To be sure, on its surface, there’s nothing wrong with investing in building housing in a distressed neighborhood in the hope that it will create economic activity. But to solely invest in those neighborhoods, without providing opportunity in other neighborhoods, violates the Fair Housing Act. That, at least, was the gist of a Supreme Court decision last June, which said that the way the state of Texas distributed its low-income-housing tax credits, concentrating them in high-poverty neighborhoods, violated the law. Continually building in central neighborhoods “manifestly does not offer residents of distressed neighborhoods new housing opportunities in more affluent areas, or promote racial or economic integration,” Orfield writes.

The change in direction can be seen in data from recent years. Between 2002 and 2011, the Twin Cities produced 2,249 units for those earning 30 percent of the median metropolitan income. But 92 percent of those units were built in the central cities, which are home to 23 percent of the region’s population. Of the 7,253 affordable units occupied in that time period, 74 percent were in the central cities.

Segregation can worsen economic disparities, too. The Twin Cities possess the highest rates of racial employment discrepancy in the nation, according to Jessica Nickrand, who countered Thompson’s story in an Atlantic piece, “Minneapolis’s White Lie,” in February 2015. Residents stuck in the inner-cities live further from the good jobs and good schools in the suburbs.
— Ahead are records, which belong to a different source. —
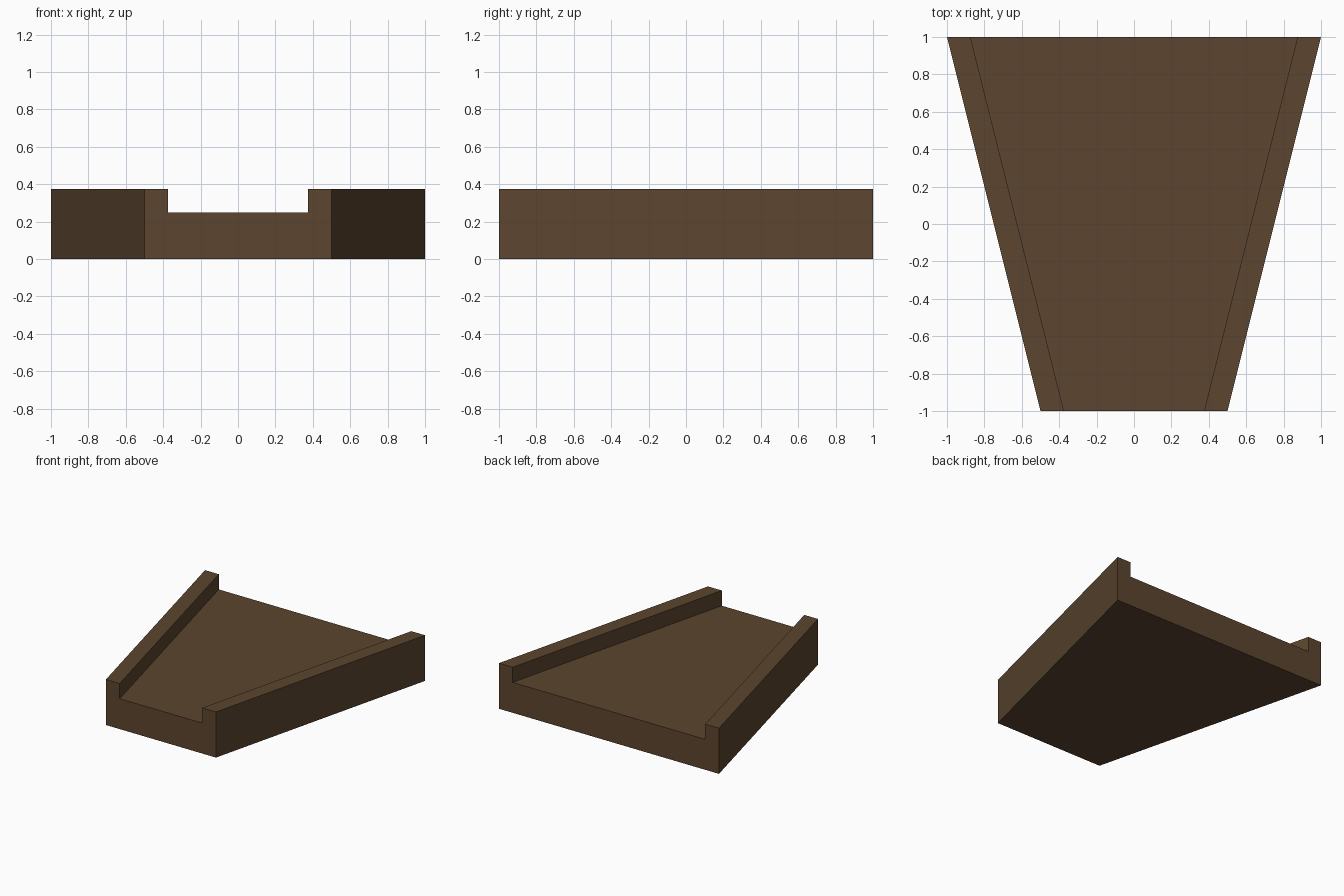
import bpy
import bmesh

if "Cube" in bpy.data.objects:
    bpy.data.objects.remove(bpy.data.objects["Cube"])

FLOOR, RIM, WALL = 0.25, 0.375, 0.125

# Single brown colour
brown = bpy.data.materials.new("dark_brown")
brown.diffuse_color = (0.107, 0.060, 0.028, 1.0)
brown.use_nodes = True
brown.node_tree.nodes["Principled BSDF"].inputs["Base Color"].default_value = brown.diffuse_color


def channel_section(bm, y, half_width):
    """U-shaped cross-section at depth y."""
    w, i = half_width, half_width - WALL
    points = [(-w, 0), (w, 0), (w, RIM), (i, RIM),
              (i, FLOOR), (-i, FLOOR), (-i, RIM), (-w, RIM)]
    return [bm.verts.new((x, y, z)) for x, z in points]


# Tapered trough: narrow front section joined to wide back section
bm = bmesh.new()
front = channel_section(bm, -1.0, 0.5)
back = channel_section(bm, 1.0, 1.0)
bm.faces.new(front)
bm.faces.new(back[::-1])
for k in range(len(front)):
    n = (k + 1) % len(front)
    bm.faces.new((front[k], back[k], back[n], front[n]))
bmesh.ops.recalc_face_normals(bm, faces=bm.faces)

mesh = bpy.data.meshes.new("tapered_trough")
bm.to_mesh(mesh)
bm.free()
mesh.materials.append(brown)
trough = bpy.data.objects.new("tapered_trough", mesh)
bpy.context.collection.objects.link(trough)
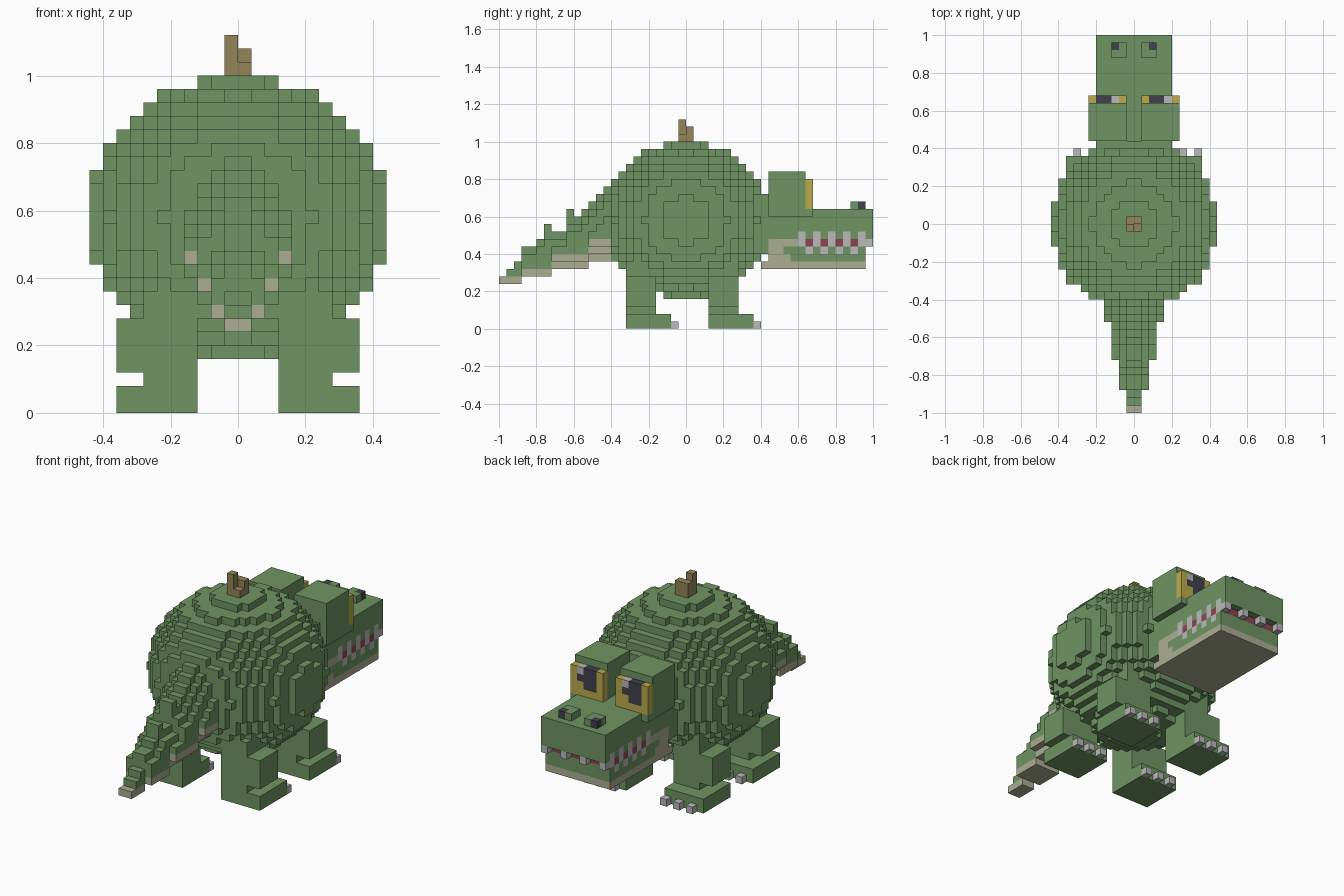
import bpy, bmesh

CELL = 0.04  # edge of one building block

cube = bpy.data.objects.get("Cube")
if cube:
    bpy.data.objects.remove(cube, do_unlink=True)

COLOURS = {
    "green": (0.16, 0.30, 0.125),
    "tan": (0.41, 0.42, 0.29),
    "brown": (0.30, 0.235, 0.10),
    "bone": (0.50, 0.49, 0.49),
    "yellow": (0.50, 0.41, 0.07),
    "dark": (0.055, 0.052, 0.075),
    "red": (0.26, 0.06, 0.085),
}
MATERIALS = {}
for name, rgb in COLOURS.items():
    mat = bpy.data.materials.new(name)
    mat.use_nodes = True
    mat.diffuse_color = (*rgb, 1)
    mat.node_tree.nodes["Principled BSDF"].inputs["Base Color"].default_value = (*rgb, 1)
    MATERIALS[name] = mat


def fill(cells, colour, xs, ys, zs):
    """Fill a block of cells, bounds given in cell units."""
    for x in range(*xs):
        for y in range(*ys):
            for z in range(*zs):
                cells[x, y, z] = colour


def fill_pair(cells, colour, xs, ys, zs):
    """Fill a block and its mirror image across x = 0."""
    fill(cells, colour, xs, ys, zs)
    fill(cells, colour, (-xs[1], -xs[0]), ys, zs)


def build(name, cells):
    """Skin the exposed sides of the cells into one flat-faced object."""
    used = sorted(set(cells.values()))
    bm = bmesh.new()
    verts = {}

    def vert(p):
        if p not in verts:
            verts[p] = bm.verts.new([c * CELL for c in p])
        return verts[p]

    for cell, colour in cells.items():
        for axis in range(3):
            b, c = (axis + 1) % 3, (axis + 2) % 3
            for side in (0, 1):
                neighbour = list(cell)
                neighbour[axis] += 2 * side - 1
                if tuple(neighbour) in cells:
                    continue
                corners = []
                for u, v in ((0, 0), (1, 0), (1, 1), (0, 1)):
                    p = list(cell)
                    p[axis] += side
                    p[b] += u
                    p[c] += v
                    corners.append(vert(tuple(p)))
                face = bm.faces.new(corners if side else corners[::-1])
                face.material_index = used.index(colour)
    bmesh.ops.dissolve_limit(bm, angle_limit=0.01, verts=bm.verts[:],
                             edges=bm.edges[:], delimit={'MATERIAL'})
    mesh = bpy.data.meshes.new(name)
    bm.to_mesh(mesh)
    bm.free()
    for colour in used:
        mesh.materials.append(MATERIALS[colour])
    obj = bpy.data.objects.new(name, mesh)
    bpy.context.collection.objects.link(obj)


# Round body: stepped ellipsoid
body = {}
for x in range(-11, 11):
    for y in range(-11, 11):
        for z in range(4, 25):
            if ((x + .5) / 11) ** 2 + ((y + .5) / 11) ** 2 + ((z - 14) / 10.5) ** 2 <= 1:
                body[x, y, z] = "green"
build("body", body)

# Stem on top
stem = {}
fill(stem, "brown", (-1, 1), (-1, 1), (25, 26))
fill(stem, "brown", (-1, 1), (0, 1), (26, 27))
fill(stem, "brown", (-1, 0), (-1, 0), (26, 28))
build("stem", stem)

# Legs with feet and three claws each
for end, y in (("front", 3), ("rear", -8)):
    for side, x in (("left", 3), ("right", -9)):
        leg = {}
        inner = (3, 7) if x > 0 else (-7, -3)
        fill(leg, "green", (x, x + 6), (y, y + 6), (0, 2))
        fill(leg, "green", inner, (y, y + 4), (2, 9))
        fill(leg, "green", (x, x + 6), (y, y + 4), (3, 7))
        for claw in (1, 3, 5):
            fill(leg, "bone", (x + claw, x + claw + 1), (y + 6, y + 7), (0, 1))
        build(f"{end}_{side}_leg", leg)

# Tail: rounded columns, lowest cell of each is belly coloured
TAIL_TOPS = (7, 8, 9, 11, 11, 12, 13, 13, 13, 15, 15, 16, 17, 18, 19, 19)
tail = {}
for step, top in enumerate(TAIL_TOPS):
    y = step - 25
    width = 1 if y < -22 else 2 if y < -18 else 3 if y < -13 else 4
    bottom = 5 + width
    for x in range(width):
        low = bottom + (max(0, x - 1) if width > 2 else 0)
        high = max(low + 1, top - (0, 1, 2, 4)[x])
        fill_pair(tail, "green", (x, x + 1), (y, y + 1), (low, high))
        fill_pair(tail, "tan", (x, x + 1), (y, y + 1), (low, low + 1))
for y, top in ((-19, 14), (-16, 16)):  # back spikes
    fill_pair(tail, "green", (0, 1), (y, y + 1), (top - 3, top))
build("tail", tail)

# Neck and head: snout, mouth, jaw
head = {}
fill(head, "green", (-5, 5), (9, 11), (10, 18))
fill(head, "green", (-5, 5), (11, 25), (12, 16))
fill(head, "red", (-5, 5), (15, 24), (11, 12))
fill(head, "green", (-5, 5), (11, 15), (11, 12))
fill(head, "green", (-5, 5), (11, 24), (9, 11))
fill(head, "tan", (-5, 5), (10, 24), (8, 9))
for z, end in ((9, 14), (10, 13), (11, 15)):  # throat patch
    fill(head, "tan", (-5, 5), (11, end), (z, z + 1))

# Brow blocks with a gap between
fill(head, "green", (-6, 6), (11, 17), (15, 16))
fill_pair(head, "green", (1, 6), (11, 16), (16, 21))

# Teeth, alternating upper and lower
for y in range(15, 24, 2):
    fill_pair(head, "bone", (4, 5), (y, y + 1), (11, 13))
for y in range(16, 23, 2):
    fill_pair(head, "bone", (4, 5), (y, y + 1), (10, 11))
for x in (1, 4):
    fill_pair(head, "bone", (x, x + 1), (24, 25), (11, 12))

# Nostrils
fill_pair(head, "green", (1, 3), (22, 24), (16, 17))
fill_pair(head, "dark", (2, 3), (23, 24), (16, 17))
build("head", head)

# Eyes: both look the same way, so the pattern is repeated
for side, x in (("left", 1), ("right", -6)):
    eye = {}
    fill(eye, "yellow", (x, x + 5), (16, 17), (16, 20))
    fill(eye, "dark", (x + 1, x + 3), (16, 17), (17, 20))
    fill(eye, "dark", (x + 3, x + 4), (16, 17), (18, 19))
    fill(eye, "bone", (x + 3, x + 4), (16, 17), (19, 20))
    build(f"{side}_eye", eye)
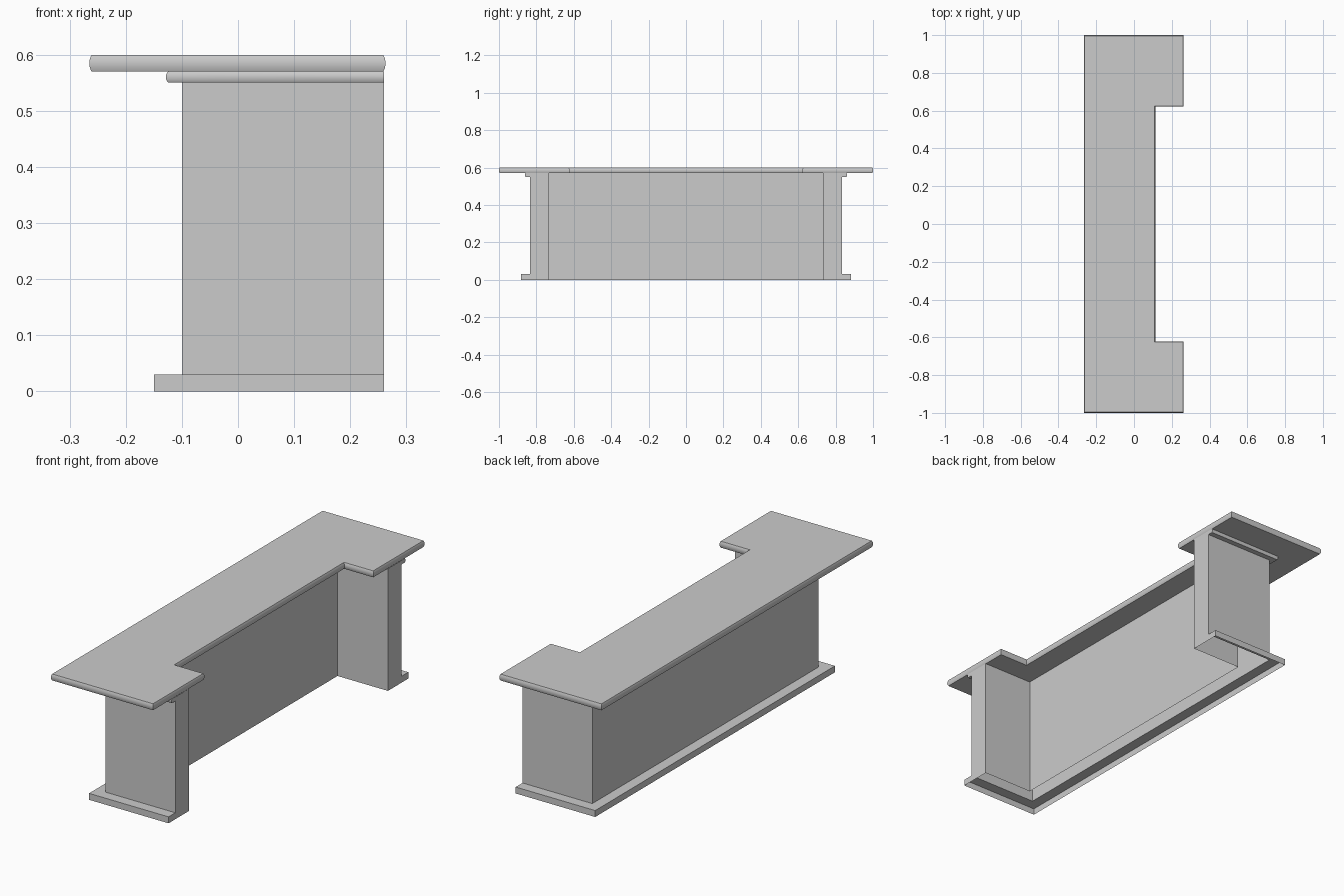
import bpy, bmesh, math

if "Cube" in bpy.data.objects:
    bpy.data.objects.remove(bpy.data.objects["Cube"])

FRONT = 0.26               # front plane of the legs
BACK, SIDE = -0.10, 0.833  # outer wall planes
WALL = 0.10                # wall thickness


def outer_path(d):
    """Three-sided run around the body, pushed outward by d."""
    return [(FRONT, -SIDE - d), (BACK - d, -SIDE - d),
            (BACK - d, SIDE + d), (FRONT, SIDE + d)]


def inner_path(d):
    """Leg fronts and the recess between them."""
    s, x = SIDE - WALL, BACK + WALL
    return [(FRONT, SIDE), (FRONT, s), (x, s), (x, -s), (FRONT, -s), (FRONT, -SIDE)]


def top_path(d):
    """Notched counter outline, pushed outward by d."""
    f, n, y, b, g = 0.263 + d, 0.113 + d, 1 + d, -0.265 - d, 0.622 - d
    return [(f, -y), (b, -y), (b, y), (f, y), (f, g), (n, g), (n, -g), (f, -g)]


def sweep(name, path, profile, closed=False, capped=False, extra=()):
    """Run a profile of (offset, z) points along a path."""
    bm = bmesh.new()
    rings = [[bm.verts.new((x, y, z)) for x, y in path(d)] for d, z in profile]
    n = len(rings[0])
    for a, b in zip(rings, rings[1:]):
        for i in range(n if closed else n - 1):
            j = (i + 1) % n
            bm.faces.new((a[i], b[i], b[j], a[j]))
    if closed:
        bm.faces.new(rings[0])
        bm.faces.new(rings[-1][::-1])
    if capped:
        for k in (0, -1):
            loop = [r[k] for r in rings]
            loop += [bm.verts.new((*path(d)[k], z)) for d, z in extra]
            bm.faces.new(loop[::-1] if k == 0 else loop)
    mesh = bpy.data.meshes.new(name)
    bm.to_mesh(mesh)
    bm.free()
    obj = bpy.data.objects.new(name, mesh)
    bpy.context.collection.objects.link(obj)
    return obj


def smooth(obj):
    bpy.ops.object.select_all(action='DESELECT')
    obj.select_set(True)
    bpy.context.view_layer.objects.active = obj
    bpy.ops.object.shade_smooth_by_angle(angle=math.radians(35))


# Hollow body, open underneath
sweep("outer_walls", outer_path, [(0, 0.03), (0, 0.57)])
sweep("recess_walls", inner_path, [(0, 0), (0, 0.57)])

# Skirting ledge around the foot, open underneath
sweep("baseboard", outer_path, [(0.05, 0), (0.05, 0.03), (0, 0.03)],
      capped=True, extra=[(0, 0)])

# Rounded moulding under the counter
trim = sweep("under_trim", outer_path,
             [(0, 0.551), (0.025, 0.551), (0.028, 0.556), (0.028, 0.565),
              (0.025, 0.57), (0, 0.57)], capped=True)
smooth(trim)

# Counter with bullnose edge
top = sweep("counter_top", top_path,
            [(-0.004, 0.57), (-0.001, 0.577), (0, 0.585), (-0.001, 0.593),
             (-0.004, 0.60)], closed=True)
smooth(top)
And segregation can also lead to a lack of interactions between black and white communities, an unfamiliarity that could lead to tensions, and, as the incidents of the past week indicate, even death.

“Almost all of the places you are seeing problems between the police the community are very segregated. You are not seeing these problems as often in more integrated places,” Orfield told me, in an email. Castile’s shooting, he said, “illustrates the racism and tension that has accompanied the Twin Cities becoming very racially segregated over the past two decades.”

* This article originally misidentified the University of Minnesota as the University of Minneapolis. We regret the error.